Six weeks. Ruth Bader Ginsburg died with only six weeks to go before the election. The timing could not have been worse.
She was a fierce champion of equal rights. She was an independent woman. She was a bad ass and the Notorious RBG. As only the second woman on the Supreme Court, she became a powerful symbol for girls and women, with her lace collar and ambitious life stacked with impressive accomplishments.
She was someone for young women to look up to, an icon who made it to the top of her class at Columbia Law School. She was a co-founder of the Women’s Rights Project at the ACLU and in 1993, she began her tenure on the Supreme Court.
RBG was the only Supreme Court justice to reach a 40% approval rating. The highest ratings that the remainder of the judges have received were in the measly high teens (Statista, 9/11/2020).
Needless to say, a collective “Noooooooo!” was yelled into the void by those who looked to her to keep things sane. Democracy, in a lot of ways, was being held together by this 87-year-old woman. The collective wind was sucked out of America’s guts.
(The fact that the very core of democracy was relying on an ill, old woman is a story for another day.)
When news of her death hit, chatter among my friends and like-minded family was the same: WE ARE TOTALLY SCREWED.
And we are, but not in the way that most people think.
When she died, my husband said, “Well, you can say goodbye to abortion rights.” And he wouldn’t be wrong with this assessment. Republicans have been rubbing their greedy little hands together, eagerly awaiting the day that the Supreme Court would be theirs.
Her replacement could finally tip the scale: Roe vs. Wade, which deems a woman the constitutional right to a safe abortion, could finally be overturned.
These concerns are valid, but there are more immediate concerns at hand.

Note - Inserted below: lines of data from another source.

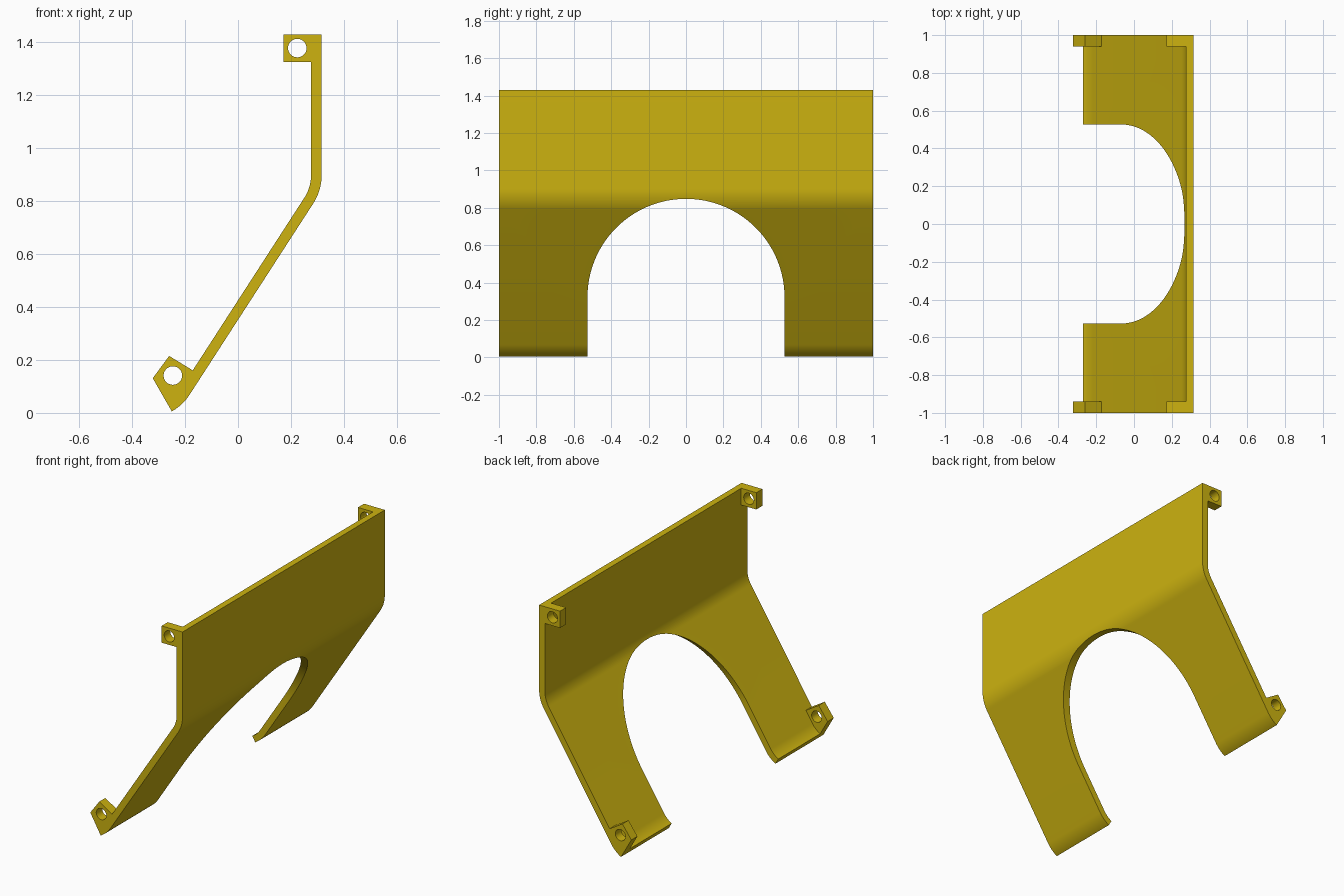
import bpy, bmesh, math
from mathutils import Vector

if "Cube" in bpy.data.objects:
    bpy.data.objects.remove(bpy.data.objects["Cube"])

mat = bpy.data.materials.new("mustard yellow")
mat.use_nodes = True
COLOUR = (0.61, 0.45, 0.005, 1)
mat.diffuse_color = COLOUR
mat.node_tree.nodes["Principled BSDF"].inputs["Base Color"].default_value = COLOUR


def fillet(a, corner, b, radius, steps=12):
    """Arc points rounding a corner between two straight runs."""
    u, v = (a - corner).normalized(), (b - corner).normalized()
    half = u.angle(v) / 2
    centre = corner + (u + v).normalized() * radius / math.sin(half)
    length = radius / math.tan(half)
    p, q = corner + u * length - centre, corner + v * length - centre
    turn = p.angle(q)
    return [centre + (p * math.sin((1 - i / steps) * turn) + q * math.sin(i / steps * turn))
            / math.sin(turn) for i in range(steps + 1)]


def offset(path, dist):
    """Shift a path sideways by a constant distance."""
    out = []
    for i, p in enumerate(path):
        d = (path[min(i + 1, len(path) - 1)] - path[max(i - 1, 0)]).normalized()
        out.append(p + Vector((-d.y, d.x)) * dist)
    return out


def prism(name, outline, axis, start, end):
    """Extrude an outline along x or y."""
    bm = bmesh.new()
    place = (lambda p: (p[0], start, p[1])) if axis == "y" else (lambda p: (start, p[0], p[1]))
    face = bm.faces.new([bm.verts.new(place(p)) for p in outline])
    new = bmesh.ops.extrude_face_region(bm, geom=[face])["geom"]
    shift = Vector((0, end - start, 0)) if axis == "y" else Vector((end - start, 0, 0))
    bmesh.ops.translate(bm, vec=shift, verts=[g for g in new if isinstance(g, bmesh.types.BMVert)])
    bmesh.ops.recalc_face_normals(bm, faces=bm.faces)
    mesh = bpy.data.meshes.new(name)
    bm.to_mesh(mesh)
    bm.free()
    mesh.materials.append(mat)
    obj = bpy.data.objects.new(name, mesh)
    bpy.context.collection.objects.link(obj)
    return obj


def cut(obj, cutter):
    """Subtract the cutter, then smooth the curved faces."""
    mod = obj.modifiers.new("cut", "BOOLEAN")
    mod.operation, mod.solver, mod.object = "DIFFERENCE", "EXACT", cutter
    bpy.ops.object.select_all(action="DESELECT")
    bpy.context.view_layer.objects.active = obj
    obj.select_set(True)
    bpy.ops.object.modifier_apply(modifier=mod.name)
    bpy.data.objects.remove(cutter)
    bpy.ops.object.shade_smooth_by_angle(angle=math.radians(25))


def circle(x, z, r, n=32):
    return [(x + r * math.cos(math.tau * i / n), z + r * math.sin(math.tau * i / n))
            for i in range(n)]


# Bent sheet: vertical top, sloping middle and curled lower lip
top, bend = Vector((0.296, 1.43)), Vector((0.296, 0.846))
curl, lip = Vector((-0.222, 0.045)), Vector((-0.26, 0.023))
lip_arc = fillet(bend, curl, lip, 0.17)
centre_line = [top] + fillet(top, bend, curl, 0.18) + lip_arc + [lip]
outer, inner = offset(centre_line, 0.02), offset(centre_line, -0.02)
panel = prism("bent_panel", outer + inner[::-1], "y", -1, 1)

# Arched opening through the lower half
R, SPRING = 0.527, 0.321
arch = [(R * math.cos(math.pi * i / 64), SPRING + R * math.sin(math.pi * i / 64))
        for i in range(65)] + [(-R, -0.2), (R, -0.2)]
cut(panel, prism("arch_cutter", arch, "x", -1, 1))

# Drilled mounting lugs at the four corners
upper = [(0.172, 1.325), (0.276, 1.325), (0.276, 1.43), (0.172, 1.43)]
lower = [(-0.322, 0.131), (-0.26, 0.215), (-0.17, 0.16)] + inner[-len(lip_arc) - 1:]
for side, y in (("front", -1), ("back", 1)):
    for level, outline, hole in (("upper", upper, (0.224, 1.378)),
                                 ("lower", lower, (-0.246, 0.141))):
        lug = prism(f"{side}_{level}_lug", outline, "y", y, y * 0.94)
        cut(lug, prism("hole_cutter", circle(*hole, 0.035), "y", y * 1.1, y * 0.9))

As I said, she died with only six weeks to go before the election. An election that is fraught with propaganda about voter fraud, threats of voter intimidation at polls by Trump supporters and efforts by the Trump-appointed head of the Post Office to make it harder to use mail-in ballots.